- More high-speed PCIe slots and switches
- Beefier VRMs to supply stable power for multi-GPU
- Extra layers and complex routing for trace paths
- Additional materials needed for larger boards
- Lower production volumes compared to ATX
For example, let‘s compare two high-end X670 boards from MSI for AMD‘s Ryzen 7000 CPUs:
- MSI MEG X670E ACE MAX: $699 EATX board 
- MSI MEG X670E ACE: $599 ATX board with similar feature set 
As you can see, the EATX version carries a $100 price premium, or about 17% more. You‘ll typically pay 25-50% more for an EATX board versus a comparable ATX model.
Make sure to factor in the additional costs when deciding between ATX and EATX. You‘ll also need a larger EATX-ready case which adds to the budget.
Finding the Right ATX or EATX Board

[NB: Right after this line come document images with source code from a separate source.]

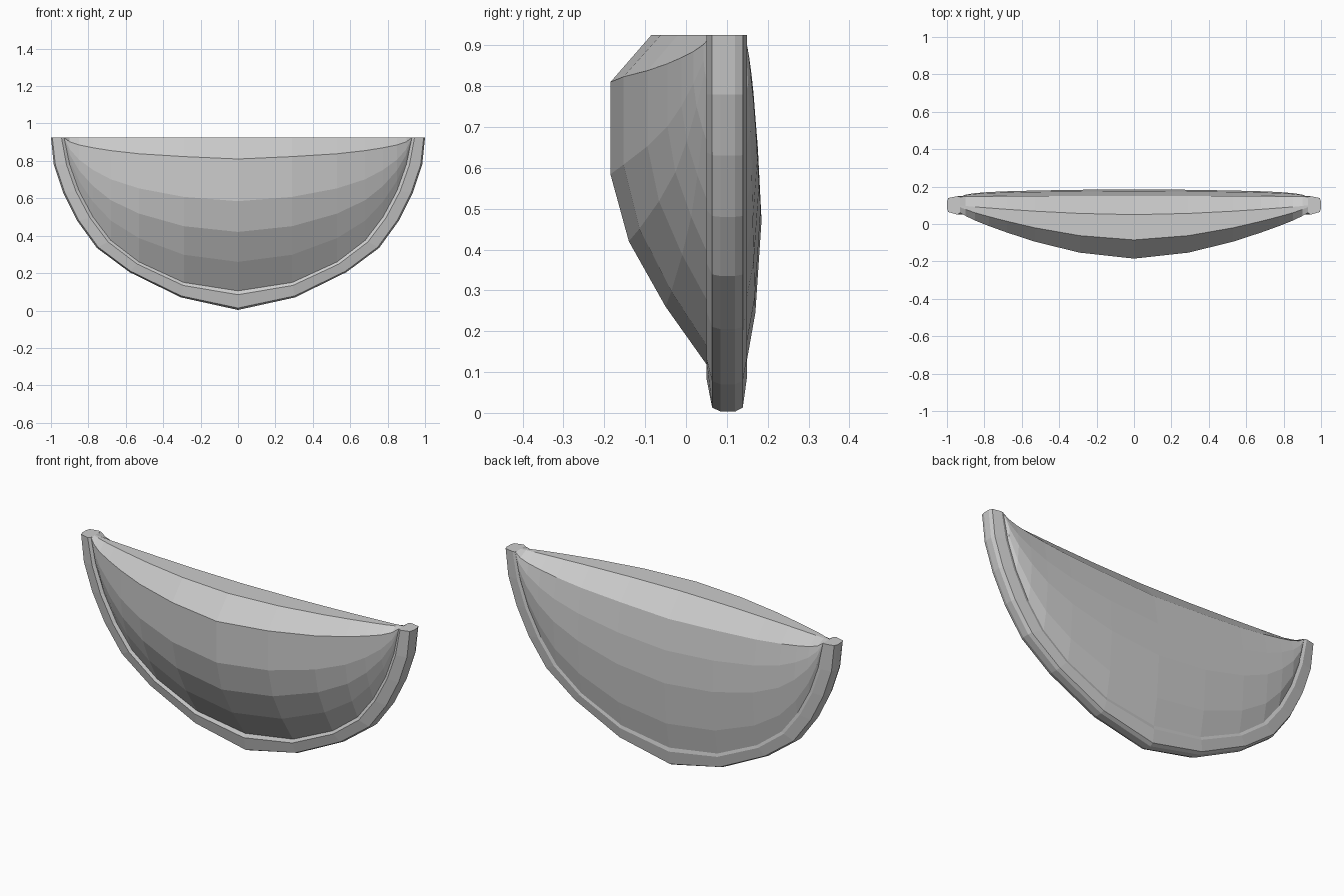
import bpy, bmesh

if "Cube" in bpy.data.objects:
    bpy.data.objects.remove(bpy.data.objects["Cube"])

# Half outlines (x, z) from the top corner down to the bottom centre
OUTER = [(1, .925), (.985, .78), (.935, .63), (.86, .48), (.755, .335), (.58, .205), (.305, .07), (0, .003)]
INNER = [(.93, .925), (.90, .78), (.85, .64), (.775, .50), (.68, .375), (.53, .26), (.29, .15), (0, .105)]
# Bulge strength of front and back, and height of the upper crease, per column
FRONT = [0, .07, .17, .29, .43, .63, .87, 1]
BACK = [0, .3, .5, .65, .75, .85, .95, 1]
CREASE = [.924, .902, .885, .87, .855, .838, .823, .81]
TOP = .925


def full(half):
    """Mirror a half list of sections across x = 0."""
    return half + [[(-x, y, z) for x, y, z in s] for s in reversed(half[:-1])]


def loft(name, sections, caps=False):
    bm = bmesh.new()
    rings = [[bm.verts.new(p) for p in s] for s in sections]
    for a, b in zip(rings, rings[1:]):
        for i in range(len(a) - 1):
            bm.faces.new((a[i], a[i + 1], b[i + 1], b[i]))
    if caps:
        bm.faces.new(rings[0])
        bm.faces.new(rings[-1])
    bmesh.ops.remove_doubles(bm, verts=bm.verts, dist=.0015)
    bmesh.ops.recalc_face_normals(bm, faces=bm.faces)
    mesh = bpy.data.meshes.new(name)
    bm.to_mesh(mesh)
    bm.free()
    ob = bpy.data.objects.new(name, mesh)
    bpy.context.collection.objects.link(ob)
    return ob


# Rim: band around the curved edge
rim = []
for (ox, oz), (ix, iz) in zip(OUTER, INNER):
    def at(t, y):
        return (ix + (ox - ix) * t, y, iz + (oz - iz) * t)
    rim.append([at(0, .06), at(.2, .05), at(.9, .064), at(1, .085),
                at(1, .12), at(.9, .139), at(.2, .149), at(0, .145)])
loft("rim", full(rim), caps=True)

# Body: bulged front, flat top and shallow back; rows run from bottom to crease
FRONT_ROWS = [(1, .06), (.78, -.05), (.553, -.14), (.32, -.185), (0, -.185)]
BACK_ROWS = [(0, .15), (.23, .176), (.48, .185), (.8, .17), (1, .145)]
body = []
for (x, zb), f, b, zc in zip(INNER, FRONT, BACK, CREASE):
    def z(t):
        return zc + (zb - zc) * t
    sec = [(x, .06 + (y - .06) * f, z(t)) for t, y in FRONT_ROWS]
    sec += [(x, .09 - .175 * f, TOP), (x, .10 - .05 * f, TOP)]
    sec += [(x, .145 + (y - .145) * b, z(t)) for t, y in BACK_ROWS]
    body.append(sec)
loft("pouch_body", full(body))
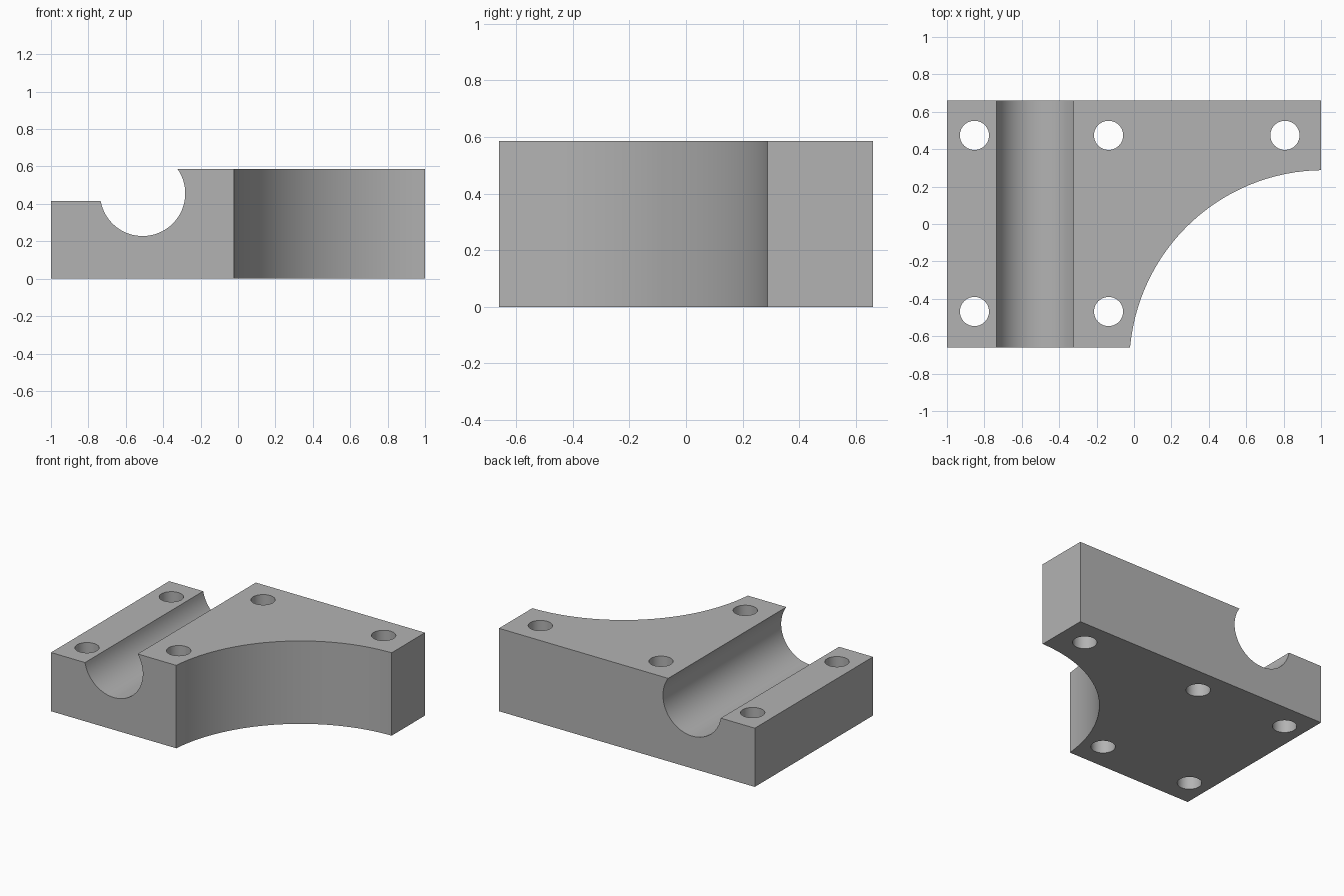
import bpy
import bmesh
from math import atan2, cos, sin, pi, radians
from mathutils import Vector

cube = bpy.data.objects.get("Cube")
if cube:
    bpy.data.objects.remove(cube, do_unlink=True)

HALF_DEPTH = 0.66
TOP, LEDGE = 0.586, 0.415
GROOVE_X, GROOVE_Z, GROOVE_R = -0.51, 0.456, 0.228

grey = bpy.data.materials.new("plain grey")
grey.use_nodes = True
colour = (0.45, 0.45, 0.45, 1)
grey.diffuse_color = colour
grey.node_tree.nodes["Principled BSDF"].inputs["Base Color"].default_value = colour


def extrude_profile(name, points, direction):
    """Closed solid made by sweeping a flat outline along a direction."""
    bm = bmesh.new()
    face = bm.faces.new([bm.verts.new(p) for p in points])
    swept = bmesh.ops.extrude_face_region(bm, geom=[face])
    verts = [g for g in swept["geom"] if isinstance(g, bmesh.types.BMVert)]
    bmesh.ops.translate(bm, verts=verts, vec=Vector(direction))
    bmesh.ops.recalc_face_normals(bm, faces=bm.faces)
    mesh = bpy.data.meshes.new(name)
    bm.to_mesh(mesh)
    bm.free()
    mesh.materials.append(grey)
    obj = bpy.data.objects.new(name, mesh)
    bpy.context.collection.objects.link(obj)
    return obj


def cut_cylinder(target, x, y, radius, sides):
    """Cut a vertical round hole right through the target."""
    ring = [(x + radius * cos(2 * pi * i / sides),
             y + radius * sin(2 * pi * i / sides), -0.2) for i in range(sides)]
    cutter = extrude_profile("hole_cutter", ring, (0, 0, 1))
    cutter.hide_render = True
    mod = target.modifiers.new("cut", 'BOOLEAN')
    mod.operation = 'DIFFERENCE'
    mod.solver = 'EXACT'
    mod.object = cutter
    bpy.context.view_layer.objects.active = target
    bpy.ops.object.modifier_apply(modifier=mod.name)
    bpy.data.objects.remove(cutter, do_unlink=True)


# Block outline with the open round groove and its lower ledge
def groove_angle(z, side):
    dz = z - GROOVE_Z
    return atan2(dz, side * (GROOVE_R ** 2 - dz ** 2) ** 0.5)


start = groove_angle(LEDGE, -1) % (2 * pi)
end = groove_angle(TOP, 1) + 2 * pi
STEPS = 40
outline = [(1, 0), (-1, 0), (-1, LEDGE)]
for i in range(STEPS + 1):
    a = start + (end - start) * i / STEPS
    outline.append((GROOVE_X + GROOVE_R * cos(a), GROOVE_Z + GROOVE_R * sin(a)))
outline.append((1, TOP))
block = extrude_profile("bearing_block",
                        [(x, -HALF_DEPTH, z) for x, z in outline],
                        (0, 2 * HALF_DEPTH, 0))

# Large concave corner
cut_cylinder(block, 1.015, -0.752, 1.04, 128)

# Bolt holes
for x, y in [(-0.853, 0.474), (-0.136, 0.474), (0.807, 0.474),
             (-0.853, -0.468), (-0.136, -0.468)]:
    cut_cylinder(block, x, y, 0.078, 40)

# Smooth curved walls, crisp edges
bpy.ops.object.select_all(action='DESELECT')
block.select_set(True)
bpy.context.view_layer.objects.active = block
bpy.ops.object.shade_smooth_by_angle(angle=radians(30))
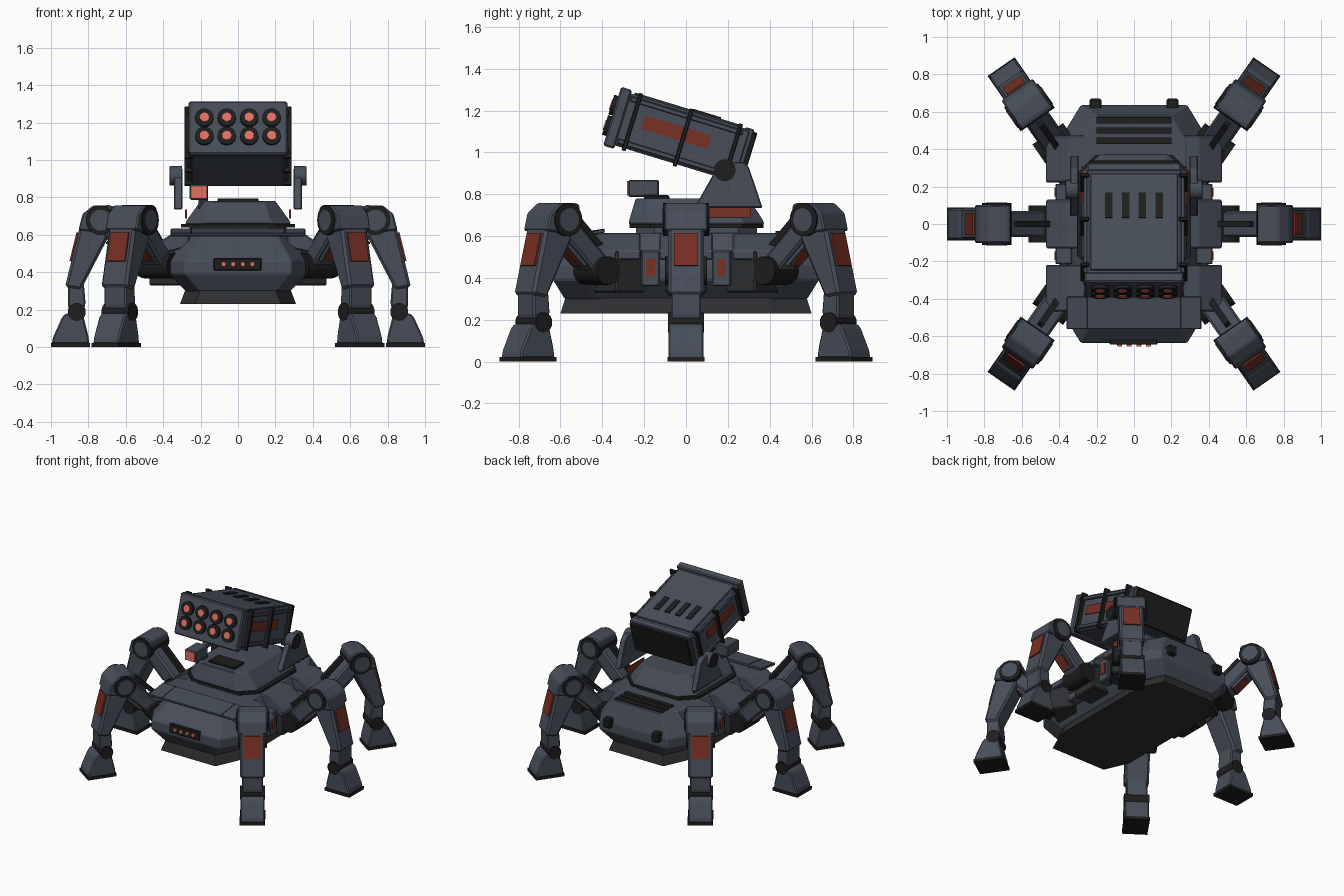
import bpy, bmesh, math
from mathutils import Matrix, Vector

if "Cube" in bpy.data.objects:
    bpy.data.objects.remove(bpy.data.objects["Cube"])

T = Matrix.Translation
I = Matrix.Identity(4)


def material(name, rgb):
    m = bpy.data.materials.new(name)
    m.diffuse_color = (*rgb, 1)
    m.use_nodes = True
    m.node_tree.nodes["Principled BSDF"].inputs["Base Color"].default_value = m.diffuse_color
    return m


ARMOR = material("slate_armor", (0.063, 0.075, 0.098))
METAL = material("gunmetal", (0.027, 0.028, 0.031))
BLACK = material("black_metal", (0.013, 0.013, 0.014))
RED = material("rust_red", (0.19, 0.029, 0.017))
GLOW = material("coral_light", (0.78, 0.16, 0.12))


def finish(name, bm, mat, M=I, bevel=0.0, smooth=False):
    bmesh.ops.recalc_face_normals(bm, faces=bm.faces)
    if bevel:
        bmesh.ops.bevel(bm, geom=bm.edges[:], offset=bevel, segments=1,
                        affect='EDGES', clamp_overlap=True)
    bm.transform(M)
    me = bpy.data.meshes.new(name)
    bm.to_mesh(me)
    bm.free()
    me.materials.append(mat)
    ob = bpy.data.objects.new(name, me)
    bpy.context.collection.objects.link(ob)
    if smooth:
        for p in me.polygons:
            p.use_smooth = len(p.vertices) == 4
    return ob


def box(name, lo, hi, mat, M=I, bevel=0.0):
    """Box between two corners."""
    lo, hi = Vector(lo), Vector(hi)
    bm = bmesh.new()
    bmesh.ops.create_cube(bm, size=1)
    size = [abs(c) for c in hi - lo]
    bm.transform(T((lo + hi) / 2) @ Matrix.Diagonal((*size, 1)))
    return finish(name, bm, mat, M, bevel)


def loft(name, rings, mat, M=I, bevel=0.0):
    """Skin a stack of equal-length point rings and cap the ends."""
    bm = bmesh.new()
    vs = [[bm.verts.new(p) for p in r] for r in rings]
    n = len(vs[0])
    for a, b in zip(vs, vs[1:]):
        for i in range(n):
            bm.faces.new((a[i], a[(i + 1) % n], b[(i + 1) % n], b[i]))
    bm.faces.new(vs[0][::-1])
    bm.faces.new(vs[-1])
    return finish(name, bm, mat, M, bevel)


def prism(name, pts, w, mat, M=I, bevel=0.0):
    """XZ profile extruded to total width w along Y."""
    return loft(name, [[(x, y, z) for x, z in pts] for y in (-w / 2, w / 2)], mat, M, bevel)


def cyl(name, r, depth, loc, axis, mat, M=I, seg=20, r2=None):
    bm = bmesh.new()
    bmesh.ops.create_cone(bm, cap_ends=True, segments=seg, radius1=r,
                          radius2=r if r2 is None else r2, depth=depth)
    bm.transform(T(loc) @ Vector(axis).to_track_quat('Z', 'Y').to_matrix().to_4x4())
    return finish(name, bm, mat, M, smooth=True)


def octagon(hx, y0, y1, cx, cy, z):
    return [(hx, y0 + cy, z), (hx, y1 - cy, z), (hx - cx, y1, z), (cx - hx, y1, z),
            (-hx, y1 - cy, z), (-hx, y0 + cy, z), (cx - hx, y0, z), (hx - cx, y0, z)]


# Hull and dark belly skirt
loft("hull", [octagon(.28, -.58, .58, .07, .14, .30), octagon(.37, -.635, .635, .085, .14, .39),
              octagon(.37, -.635, .635, .085, .14, .46), octagon(.28, -.48, .58, .08, .14, .615)],
     ARMOR, bevel=.006)
loft("belly_skirt", [octagon(.31, -.60, .60, .08, .18, .23), octagon(.28, -.575, .575, .08, .18, .31)], METAL)
DECK = T((0, -.475, .612)) @ Matrix.Rotation(math.radians(8), 4, 'X')
box("front_deck_plate", (-.36, -.087, -.009), (.36, .087, .009), ARMOR, DECK, .004)
for s in (-1, 1):
    box("deck_plate_seam", (s * .25 - .003, -.087, .006), (s * .25 + .003, .087, .011), BLACK, DECK)
    box("rear_lamp_block", (s * .205 - .032, .61, .43), (s * .205 + .032, .67, .50), BLACK, bevel=.008)

# Front light bar
box("light_bar", (-.13, -.645, .41), (.125, -.60, .475), BLACK, bevel=.004)
for x in (-.077, -.026, .026, .077):
    cyl("front_light", .014, .014, (x, -.649, .443), (0, -1, 0), GLOW, seg=10, r2=.013)

# Rear deck vents
for y in (.445, .50, .555):
    box("rear_vent", (-.2, y - .017, .60), (.2, y + .017, .624), BLACK)

# Turret
loft("turret_neck", [octagon(.26, -.24, .34, .09, .09, z) for z in (.60, .64)], ARMOR)
loft("turret_ring", [octagon(.305, -.27, .37, .10, .10, z) for z in (.638, .657)], BLACK)
loft("turret", [octagon(.283, -.275, .375, .10, .10, .657), octagon(.272, -.27, .365, .10, .10, .68),
                octagon(.20, -.24, .30, .06, .06, .78)], ARMOR, bevel=.005)
box("turret_hatch", (-.11, -.20, .77), (.11, -.08, .795), BLACK, bevel=.005)
box("sensor_post", (-.21, -.2, .74), (-.16, -.13, .80), METAL)
box("sensor_box", (-.258, -.275, .787), (-.16, -.13, .868), ARMOR, bevel=.006)
box("sensor_lens", (-.25, -.281, .793), (-.168, -.272, .862), GLOW)

# Launcher brackets
YZ = Matrix.Rotation(math.pi / 2, 4, 'Z')
for s in (-1, 1):
    prism("launcher_bracket", [(.04, .735), (.366, .735), (.30, .93), (.275, .955), (.175, .955), (.15, .93)],
          .045, ARMOR, T((s * .32, 0, 0)) @ YZ, .005)
    box("turret_red_stripe", (s * .274, .11, .688), (s * .283, .31, .735), RED)
    cyl("launcher_pivot", .052, .062, (s * .331, .185, .915), (1, 0, 0), ARMOR)
    cyl("launcher_pivot_cap", .051, .006, (s * .364, .185, .915), (1, 0, 0), BLACK)

# Launcher pod, tilted upward to the front
L = T((0, -.353, 1.173)) @ Matrix.Rotation(math.radians(-17), 4, 'X')
box("launcher_body", (-.255, .01, -.13), (.255, .655, .13), ARMOR, L, .01)
box("launcher_front_frame", (-.265, 0, -.147), (.265, .055, .147), ARMOR, L, .008)
box("launcher_rear_frame", (-.25, .625, -.122), (.25, .67, .137), ARMOR, L, .006)
box("launcher_rear_cover", (-.24, .66, -.112), (.24, .688, .126), BLACK, L, .004)
box("launcher_top_plate", (-.235, .07, .12), (.235, .61, .14), ARMOR, L, .004)
for x in (-.135, -.045, .045, .135):
    box("launcher_top_slot", (x - .02, .36, .13), (x + .02, .50, .147), BLACK, L)
for s in (-1, 1):
    for y in (.10, .355, .60):
        box("launcher_strap", (s * .24, y - .01, -.142), (s * .286, y + .01, .145), BLACK, L, .003)
    box("launcher_side_stripe", (s * .25, .15, -.017), (s * .262, .48, .05), RED, L)
    for z in (-.105, .105):
        box("launcher_side_rail", (s * .25, .06, z - .012), (s * .27, .62, z + .012), ARMOR, L, .004)
for z in (-.05, .052):
    for x in (-.18, -.06, .06, .18):
        cyl("launch_tube", .049, .04, (x, 0, z), (0, -1, 0), BLACK, L)
        cyl("rocket_tip", .025, .008, (x, -.02, z), (0, -1, 0), GLOW, L, 12)

# Hip armour and side modules
for s in (-1, 1):
    S = Matrix.Rotation(0 if s > 0 else math.pi, 4, 'Z')
    for y, w in ((-.343, .25), (0, .26), (.347, .25)):
        prism("hip_armor", [(.26, .535), (.47, .485), (.47, .53), (.35, .608), (.26, .612)],
              w, ARMOR, T((0, y, 0)) @ S, .007)
    for y in (-.17, .17):
        box("side_module", (s * .33, y - .045, .36), (s * .42, y + .045, .53), ARMOR, bevel=.006)
        box("side_module_panel", (s * .41, y - .022, .41), (s * .426, y + .022, .49), RED)


def beam(name, a, b, w, h, mat, M, off=0.0, bevel=0.0):
    """Bar of width w and depth h between two XZ points, shifted to its underside by off."""
    a, b = Vector(a), Vector(b)
    d = (b - a).normalized()
    n = Vector((d.y, -d.x))
    p = [a + n * (off - h / 2), b + n * (off - h / 2), b + n * (off + h / 2), a + n * (off + h / 2)]
    prism(name, [tuple(q) for q in p], w, mat, M, bevel)


def leg(M):
    # Hip
    box("hip_block", (.28, -.10, .33), (.45, .10, .53), METAL, M, .008)
    cyl("hip_joint", .068, .20, (.495, 0, .435), (0, 1, 0), BLACK, M)
    # Thigh
    beam("thigh", (.49, .44), (.735, .68), .14, .10, ARMOR, M, 0, .012)
    beam("thigh_under_plate", (.55, .50), (.66, .607), .10, .025, ARMOR, M, .058, .004)
    beam("thigh_red_panel", (.565, .5145), (.635, .583), .075, .008, RED, M, .073)
    beam("thigh_piston", (.47, .46), (.67, .656), .034, .03, BLACK, M, -.058)
    # Knee
    cyl("knee_drum", .079, .222, (.735, 0, .678), (0, 1, 0), BLACK, M, 24)
    cyl("knee_cap", .056, .23, (.735, 0, .678), (0, 1, 0), ARMOR, M, 24)
    prism("knee_cowl", [(.66, .745), (.68, .758), (.775, .757), (.832, .71), (.853, .625), (.72, .61), (.66, .66)],
          .205, ARMOR, M, .008)
    # Shin
    prism("shin", [(.695, .585), (.72, .70), (.835, .69), (.925, .32), (.84, .305)], .17, ARMOR, M, .014)
    prism("shin_red_panel", [(.845, .61), (.863, .614), (.901, .46), (.88, .455)], .115, RED, M)
    prism("lower_shin", [(.825, .35), (.91, .34), (.91, .22), (.89, .17), (.83, .17), (.815, .235)],
          .145, ARMOR, M, .008)
    # Ankle and foot
    cyl("ankle_joint", .048, .172, (.862, 0, .187), (0, 1, 0), BLACK, M)
    prism("foot", [(.795, .015), (.995, .015), (.99, .05), (.94, .16), (.92, .18), (.83, .18), (.80, .06)],
          .168, ARMOR, M, .008)
    box("foot_sole", (.79, -.088, 0), (1.0, .088, .022), BLACK, M)


# Six legs: two straight out, four on the diagonals
A = math.radians(55.2)
leg(I)
leg(Matrix.Rotation(math.pi, 4, 'Z'))
for sx in (-1, 1):
    for sy in (-1, 1):
        ang = math.atan2(sy * math.sin(A), sx * math.cos(A))
        leg(T((sx * .14, sy * .02, 0)) @ Matrix.Rotation(ang, 4, 'Z'))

If you‘ve weighed the trade-offs and decided on a form factor, here are some tips for picking the perfect ATX or EATX motherboard:
ATX Board Shopping Tips:
- For Intel Alder Lake, look for Z690, H670, or B660 chipsets
- For AMD Ryzen, consider X670, B650, or X570 boards
- Ensure the socket (LGA1700, AM5, AM4) matches your CPU
- Check that memory support matches your DDR5 or DDR4 RAM
- Prioritize connectivity like M.2 slots, USB ports, WiFi 6E
- Gaming-focused boards boast premium VRMs, audio, and RGB lighting
EATX Board Shopping Tips:
- Focus on high-end X699 and WRX80 chipsets for Intel and AMD
- Requirements like ECC memory support for Xeon Pros
- Look for boards with 7 or 8 x16 PCIe slots for multi-GPU
- Ensure adequate PCIe lane allocation for numerous devices
- Server-oriented features like IPMI and remote management
- Beefy heatsinks, power phases, capacitors for stability
It pays to read reviews on trusted sites like Tom‘s Hardware and watch YouTube board roundups to make the best selection.
The Bottom Line
To wrap up, here are my closing thoughts on choosing ATX vs EATX for your next PC:
ATX delivers the right balance of expandability, features, and affordability for most desktop needs.
EATX shines for no-compromise workstations and gaming rigs when you need maximum capacity and expansion.
Carefully consider your performance requirements, budget, and case size when deciding on form factors.
Focus on choosing the right CPU, GPU, RAM, and storage first, then pick a board to match.
Thanks for sticking with me on this journey comparing ATX and EATX motherboards! Let me know if you have any other questions. I‘m always happy to help a fellow PC builder select the ideal components for their system. Best of luck with your new rig!